Commentary

Letter to the Editor

To the Editor: In the January 29th issue of The Phillipian, the Editorial Board asked Andover students for, “More compassion, less complaining.” Citing the disaster in Haiti as a wake-up call, the editorial called for Phillipians to understand the new insignificance of their daily troubles when compared to the daily plight of those rendered truly unfortunate. I agree that such an understanding is necessary. However, we cannot understate the relative severity of the troubles we face as PA students. I move for recognition that affliction and anguish do not obey class lines. Indeed, those in poverty inherently deal with certain abuse. To insinuate that every aspect of the wealthy’s existence is painless is to pretend that true suffering is limited to a lack of purchasable opportunities or necessities. While living at Andover, we are protected by all the security money can buy. But we are still left incredibly vulnerable, even accosted, because we are taught to abuse ourselves.
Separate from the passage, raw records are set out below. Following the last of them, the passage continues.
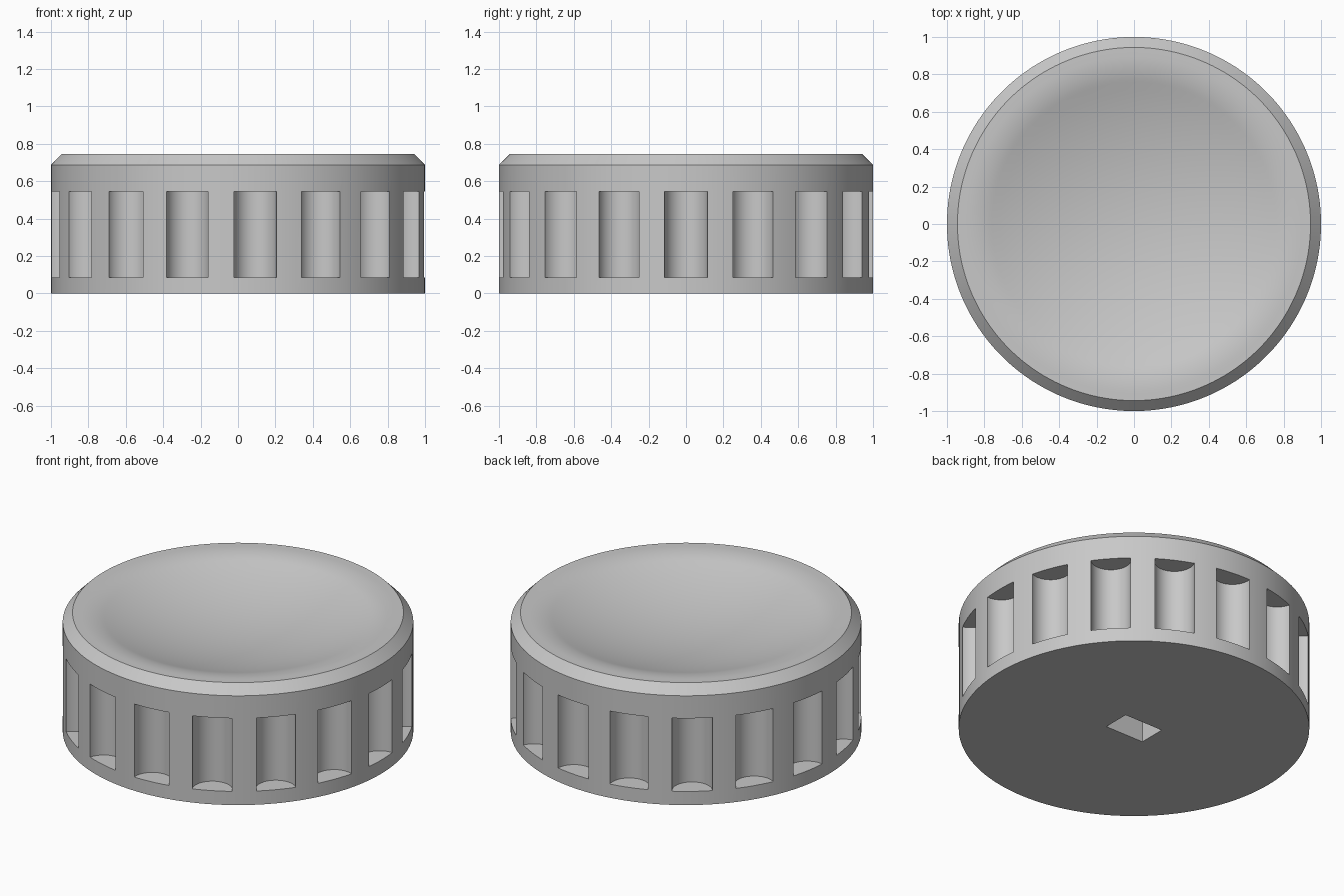
import bpy, bmesh, math
from mathutils import Matrix

cube = bpy.data.objects.get("Cube")
if cube:
    bpy.data.objects.remove(cube, do_unlink=True)

SEGMENTS = 170          # multiple of the flute count
FLUTES = 17
HEIGHT, RIM = 0.745, 0.944

grey = bpy.data.materials.new("plain grey")
grey.use_nodes = True
colour = (0.58, 0.58, 0.58, 1)
grey.diffuse_color = colour
grey.node_tree.nodes["Principled BSDF"].inputs["Base Color"].default_value = colour


def to_object(name, bm):
    bmesh.ops.recalc_face_normals(bm, faces=bm.faces)
    mesh = bpy.data.meshes.new(name)
    bm.to_mesh(mesh)
    bm.free()
    mesh.materials.append(grey)
    obj = bpy.data.objects.new(name, mesh)
    bpy.context.collection.objects.link(obj)
    return obj


# Half profile: base, wall, chamfer, flat rim, rounded lip, shallow spherical dish
slope, lip_r, join_r = math.radians(19), 0.90, 0.76
lip = (lip_r - join_r) / math.sin(slope)
dish = join_r / math.sin(slope)
join_z = HEIGHT - lip * (1 - math.cos(slope))
profile = [(0, 0), (1, 0), (1, 0.688), (RIM, HEIGHT)]
for i in range(9):
    a = slope * i / 8
    profile.append((lip_r - lip * math.sin(a), HEIGHT - lip * (1 - math.cos(a))))
for i in range(15, -1, -1):
    a = slope * i / 16
    profile.append((dish * math.sin(a), join_z - dish * (math.cos(a) - math.cos(slope))))

# Turned body
bm = bmesh.new()
verts = [bm.verts.new((r, 0, z)) for r, z in profile]
edges = [bm.edges.new(pair) for pair in zip(verts, verts[1:])]
bmesh.ops.spin(bm, geom=verts + edges, cent=(0, 0, 0), axis=(0, 0, 1),
               angle=math.tau, steps=SEGMENTS, use_duplicate=False)
bmesh.ops.remove_doubles(bm, verts=bm.verts, dist=0.0001)
body = to_object("knob_body", bm)

# Cutters: grip flutes around the wall and a rectangular shaft socket below
bm = bmesh.new()
for k in range(FLUTES):
    place = (Matrix.Rotation(math.tau * k / FLUTES, 4, "Z")
             @ Matrix.Translation((0.987, 0, 0.316)))
    bmesh.ops.create_cone(bm, cap_ends=True, segments=48, radius1=0.115,
                          radius2=0.115, depth=0.46, matrix=place)
bmesh.ops.create_cube(bm, size=1, matrix=Matrix.Translation((0, 0, 0.1))
                      @ Matrix.Diagonal((0.268, 0.172, 0.4, 1)))
cutter = to_object("flute_and_socket_cutter", bm)
cutter.hide_render = True

cut = body.modifiers.new("flutes_and_socket", "BOOLEAN")
cut.operation = "DIFFERENCE"
cut.solver = "EXACT"
cut.object = cutter

bpy.ops.object.select_all(action="DESELECT")
body.select_set(True)
bpy.context.view_layer.objects.active = body
bpy.ops.object.modifier_apply(modifier=cut.name)
bpy.data.objects.remove(cutter, do_unlink=True)
bpy.ops.object.shade_smooth_by_angle(angle=math.radians(30))
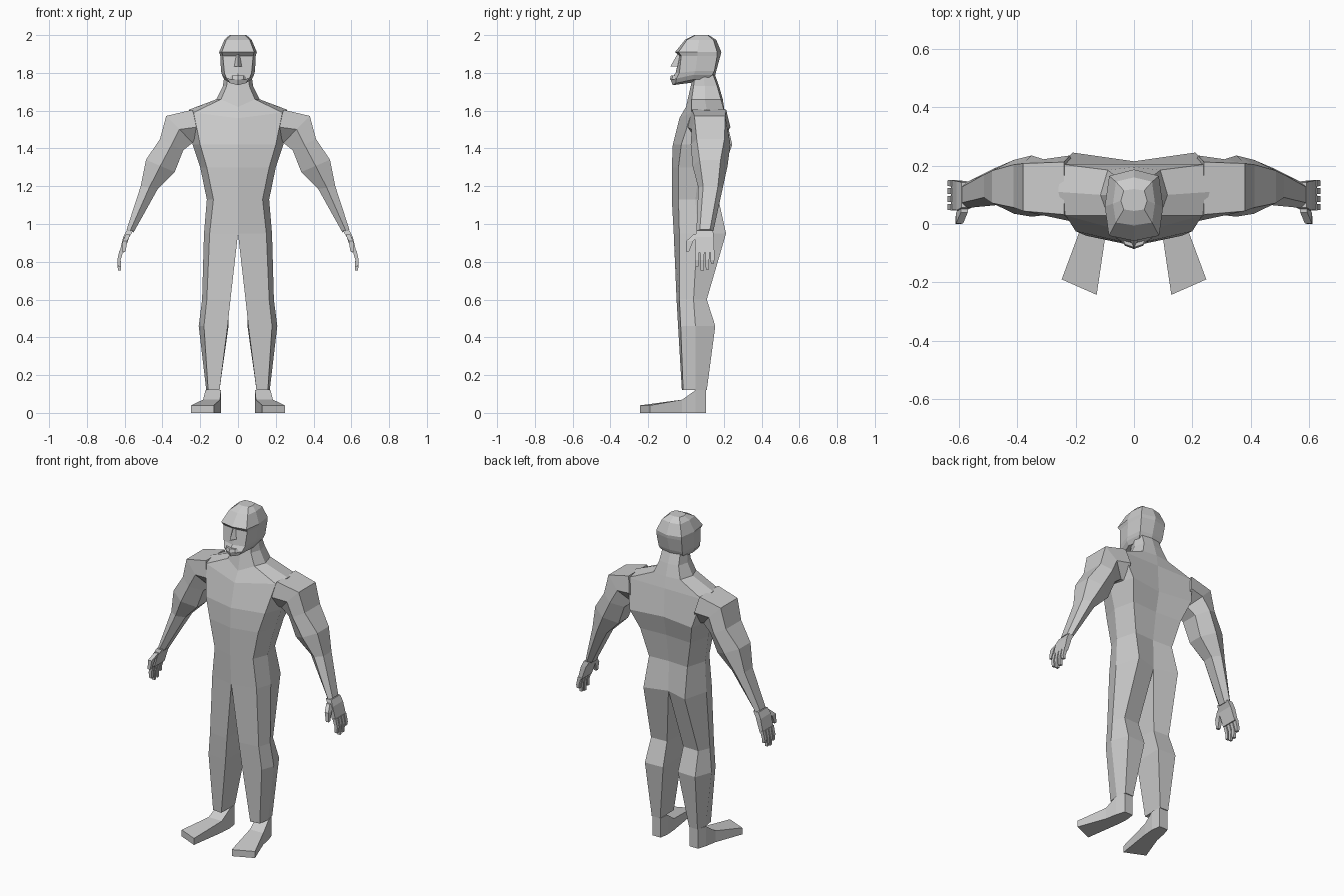
import bpy, bmesh


def ring(z, *pts):
    """Cross-section at height z; a point may carry its own z."""
    return [(p[0], p[1], p[2] if len(p) > 2 else z) for p in pts]


def loft(name, rings, closed=True, caps=(True, True)):
    """Skin a chain of sections on the +x side and mirror it."""
    bm = bmesh.new()
    rows = [[bm.verts.new(p) for p in r] for r in rings]
    n = len(rows[0])
    for a, b in zip(rows, rows[1:]):
        for i in range(n if closed else n - 1):
            j = (i + 1) % n
            bm.faces.new((a[i], a[j], b[j], b[i]))
    if caps[0]:
        bm.faces.new(rows[0])
    if caps[1]:
        bm.faces.new(rows[-1])
    bmesh.ops.recalc_face_normals(bm, faces=bm.faces[:])
    mesh = bpy.data.meshes.new(name)
    bm.to_mesh(mesh)
    bm.free()
    obj = bpy.data.objects.new(name, mesh)
    bpy.context.collection.objects.link(obj)
    mod = obj.modifiers.new("Mirror", 'MIRROR')
    mod.use_clip = True
    return obj


# Torso and neck: half sections from front centre round to back centre
hips = ring(.95, (0, -.065), (.15, -.035), (.18, .06), (.14, .212), (0, .17))
loft("torso", [
    ring(1.80, (0, .04), (.055, .05), (.07, .09), (.06, .14), (0, .15)),
    ring(1.73, (0, .025), (.06, .04), (.08, .10), (.065, .165), (0, .175)),
    ring(1.66, (0, .0, 1.62), (.09, .03), (.115, .10), (.09, .185), (0, .195)),
    ring(1.59, (0, -.035, 1.56), (.235, .03), (.26, .11, 1.605), (.25, .205), (0, .205)),
    ring(1.42, (0, -.07), (.2, -.025), (.24, .08), (.21, .245), (0, .215)),
    ring(1.30, (0, -.075), (.165, -.04), (.20, .07), (.17, .20), (0, .19)),
    ring(1.13, (0, -.075), (.13, -.04), (.165, .05), (.13, .172), (0, .165)),
    hips], closed=False, caps=(False, False))

# Legs
loft("leg", [
    hips,
    ring(.60, (.04, -.05), (.165, -.035), (.19, .04), (.16, .11), (.055, .105)),
    ring(.46, (.055, -.042), (.18, -.028), (.208, .05), (.17, .155), (.05, .15)),
    ring(.12, (.098, -.022), (.158, -.015), (.168, .05), (.155, .11), (.098, .11))],
    caps=(False, True))


# Feet: sections running from heel to splayed toes
def foot_section(inner, outer, top):
    return [(*inner, 0), (*outer, 0), (*outer, top), (*inner, top)]


loft("foot", [
    foot_section((.098, .105), (.155, .105), .12),
    foot_section((.09, .05), (.172, .05), .12),
    foot_section((.095, -.02), (.185, -.02), .07),
    foot_section((.128, -.243), (.248, -.19), .04)])


# Arms: six-sided sections given by outer and inner edge (x, z) and y range
def arm_section(outer, inner, y0, y1, flat=.6):
    c, d = (y0 + y1) / 2, (y1 - y0) / 2
    mx, mz = (outer[0] + inner[0]) / 2, (outer[1] + inner[1]) / 2
    return [(outer[0], c - d * flat, outer[1]), (outer[0], c + d * flat, outer[1]),
            (mx, y1, mz), (inner[0], c + d * .5, inner[1]),
            (inner[0], c - d * .5, inner[1]), (mx, y0, mz)]


loft("arm", [
    arm_section((.24, 1.605), (.20, 1.42), .01, .235, .8),
    arm_section((.38, 1.572), (.24, 1.43), .03, .222, .85),
    arm_section((.413, 1.45), (.29, 1.39), .025, .235, .7),
    arm_section((.487, 1.34), (.335, 1.275), .035, .22),
    arm_section((.515, 1.20), (.425, 1.185), .065, .195),
    arm_section((.59, .97), (.553, .955), .055, .145)])


# Hands: flattened boxes from one (x, y, z, half x, half y) section to the next
def digit(name, *sections):
    loft(name, [[(x + sx * hx, y + sy * hy, z) for sx, sy in
                 ((-1, -1), (1, -1), (1, 1), (-1, 1))]
                for x, y, z, hx, hy in sections])


digit("palm", (.573, .1, .965, .018, .043), (.592, .097, .93, .016, .05),
      (.615, .1, .85, .012, .05))
digit("thumb", (.582, .06, .945, .012, .02), (.598, .02, .91, .012, .018),
      (.604, .008, .855, .009, .008))
for y, tip in ((.058, .775), (.086, .755), (.113, .76), (.14, .79)):
    digit("finger", (.617, y, .86, .011, .011), (.63, y, .81, .009, .01),
          (.628, y, tip, .008, .008))

# Head: half sections from chin to crown
loft("head", [
    ring(1.765, (0, -.07, 1.735), (.04, -.055, 1.745), (.072, .04), (.06, .11), (0, .12, 1.76)),
    ring(1.79, (0, -.082, 1.765), (.06, -.05, 1.77), (.085, .04), (.075, .14), (0, .155)),
    ring(1.81, (0, -.055, 1.80), (.072, -.035, 1.80), (.09, .05), (.08, .15), (0, .16)),
    ring(1.89, (0, -.035), (.08, -.025), (.094, .06), (.085, .165), (0, .182)),
    ring(1.91, (0, -.058), (.086, -.04), (.1, .06), (.085, .165), (0, .187)),
    ring(1.975, (0, -.005), (.062, .005), (.072, .07), (.062, .145), (0, .16)),
    ring(2.0, (0, .045), (.035, .05), (.045, .08), (.035, .115), (0, .12))],
    closed=False)

# Nose and lips
loft("nose", [
    ring(1.90, (0, -.045), (.008, -.035), (.008, -.02), (0, -.02)),
    ring(1.835, (0, -.082), (.02, -.045), (.02, -.03), (0, -.03))], closed=False)
loft("mouth", [
    ring(1.785, (0, -.08), (.03, -.07), (.045, -.04), (0, -.04)),
    ring(1.765, (0, -.086), (.03, -.075), (.055, -.045), (0, -.045))], closed=False)
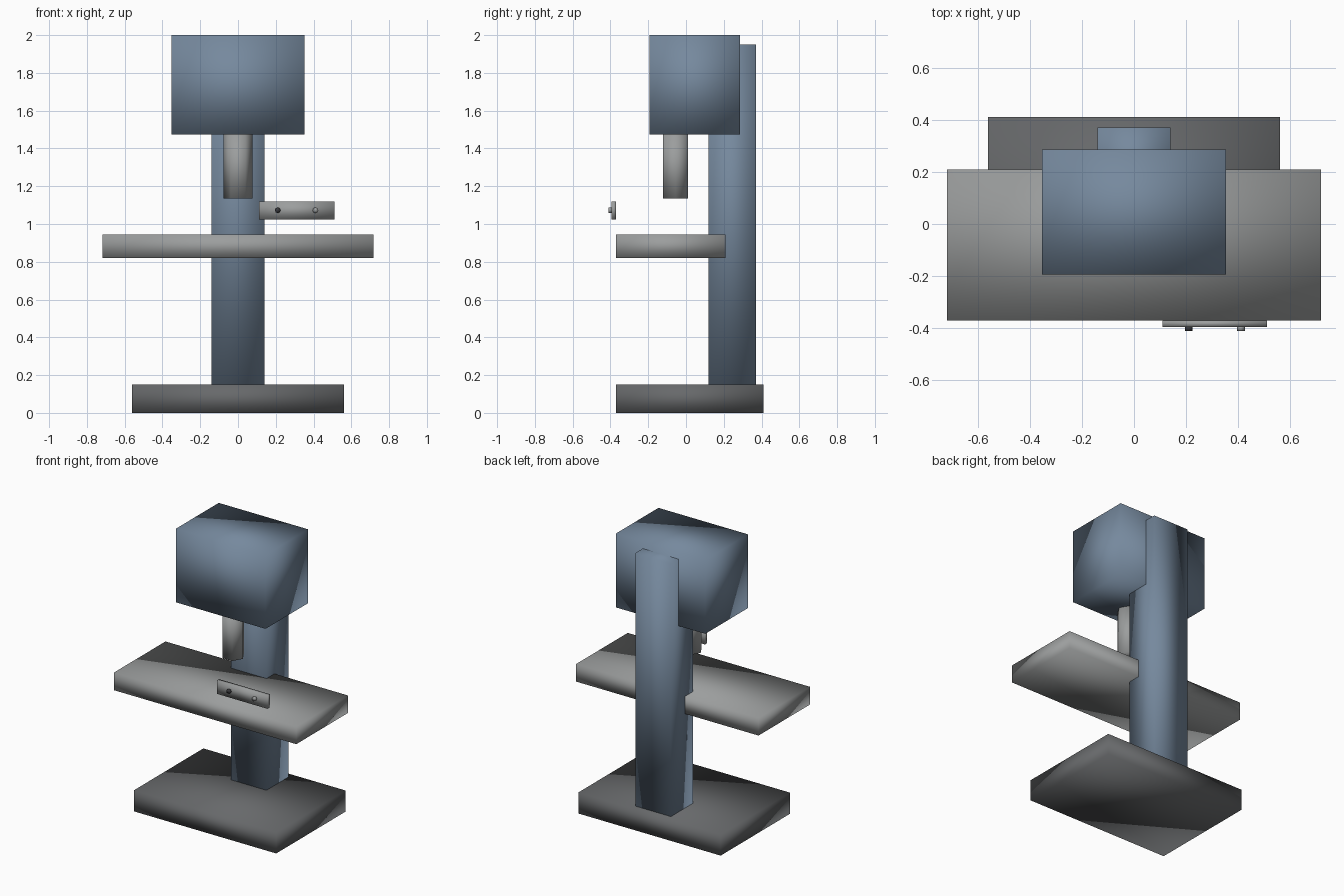
import bpy
import bmesh
from math import radians
from mathutils import Matrix, Vector

default = bpy.data.objects.get("Cube")
if default:
    bpy.data.objects.remove(default, do_unlink=True)


def material(name, color):
    mat = bpy.data.materials.new(name)
    mat.use_nodes = True
    rgba = (*color, 1)
    mat.diffuse_color = rgba
    mat.node_tree.nodes["Principled BSDF"].inputs["Base Color"].default_value = rgba
    return mat


blue = material("blue grey paint", (0.18, 0.25, 0.34))
steel = material("light steel", (0.33, 0.34, 0.34))
iron = material("dark iron", (0.135, 0.14, 0.145))
black = material("black button", (0.04, 0.04, 0.045))


def finish(name, bm, mat):
    mesh = bpy.data.meshes.new(name)
    bm.to_mesh(mesh)
    bm.free()
    mesh.materials.append(mat)
    mesh.shade_smooth()
    obj = bpy.data.objects.new(name, mesh)
    bpy.context.collection.objects.link(obj)
    return obj


def box(name, low, high, mat):
    low, high = Vector(low), Vector(high)
    bm = bmesh.new()
    bmesh.ops.create_cube(bm, size=1)
    bmesh.ops.scale(bm, vec=high - low, verts=bm.verts)
    bmesh.ops.translate(bm, vec=(low + high) / 2, verts=bm.verts)
    return finish(name, bm, mat)


def prism(name, center, radius, depth, sides, mat, tilt=0):
    bm = bmesh.new()
    place = Matrix.Translation(center) @ Matrix.Rotation(radians(tilt), 4, "X")
    # First vertex lies on the x axis
    bmesh.ops.create_cone(bm, cap_ends=True, segments=sides, radius1=radius,
                          radius2=radius, depth=depth,
                          matrix=place @ Matrix.Rotation(radians(90), 4, "Z"))
    return finish(name, bm, mat)


# Foot, upright and work table
box("base", (-0.56, -0.37, 0), (0.56, 0.41, 0.15), iron)
box("column", (-0.14, 0.12, 0.15), (0.14, 0.37, 1.95), blue)
box("work_table", (-0.718, -0.37, 0.82), (0.718, 0.21, 0.945), steel)

# Machine head with its hanging spindle
box("head", (-0.352, -0.193, 1.475), (0.352, 0.286, 2), blue)
prism("spindle", (0, -0.055, 1.305), 0.077, 0.34, 6, steel)

# Control panel with two buttons
box("control_panel", (0.11, -0.395, 1.025), (0.51, -0.37, 1.12), steel)
for name, x, mat in (("stop_button", 0.21, black), ("start_button", 0.41, steel)):
    prism(name, (x, -0.4, 1.073), 0.015, 0.02, 8, mat, 90)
When I say that I find our difficulties worthy of attention, I do not mean that we should obsess over the trivial pieces or our lives, or overlook the peril of others. I merely believe that calling financial advantage an immunity to suffering grossly ignores that pain can coexist with privilege. At Andover, we feed students a diet of fierce competition, training them to constantly compare themselves. In every aspect of our lives, our numbers judges our worth: grades, test scores, leadership positions, track times. We employ sports that urge children to go days without full meals, frantically dropping their weight to perform physical exercise regimens suited to adult bodies. Either because of our lifestyle or the nature of the type of person who is admitted to this school, obesity is not a prevalent issue on campus. We teach our students to cut the time they allow themselves to consume food in order to increase the time devoted to homework, to get by on three hours of sleep a night and to ignore their friends in favor of academic progress. What’s more, we ask them—us—to do it all at the same time. We live with a mentality that says, “Go until it hurts, and when it starts to hurt, keep going, pull through and make it to the other side.” At Andover, we have access to three meals a day, but some of us go to bed hungry because we choose not to eat, or choose to forcibly remove what we have already consumed. We all have beds of our own and the ability to fall asleep safely, but a majority of us are not able to rest well or long enough to function. We do not work to support our families, but many of us have responsibilities that amount to a 60 or 75-hour workweek. I know too many kids who consider themselves normal—not depressed, not angry at the world, simply stretched to the breaking point—who know what it feels like to pick up the pair of scissors in their room and imagine what the blade might feel like against their skin, just to have one thing in their lives they can control. I know far too many girls that pick one: breakfast, lunch or dinner. I know too many Phillipians who have known real suffering and suffer because of the demands of this Academy. While we cannot take responsibility for preexisting mental health impairments, we might ask ourselves if the qualities that influence these self-mutilating behaviors contribute to a healthy environment for any child. I repeat: hardship knows no bounds, no rules and no class lines. Should we strive to be conscious of the problems in the greater world and make less of the little issues that trouble us for a second? Yes, as should everyone else, regardless of his or her social, educational or financial status. But we should not trivialize the problems of this school, the bad habits and breakdowns that are caused not by our students’ madness, but by our methods. The kids accepted here are young, impressionable and ambitious. We do not come prepared to place limits on how much we will physically and mentally give. On the contrary, we arrive here with the goal of giving everything we have to offer. Andover is a high school. It deals with teenagers who need a safety net, regardless of how mature they may be. At the very least, we should be encouraged to treat ourselves with respect. We might do well to recognize the difference between teaching self-motivation and self-mutilation, between self-discipline and self-denial. These are distinctions far too many of our students have proven they have not yet learned. -Julianna Meagher ’11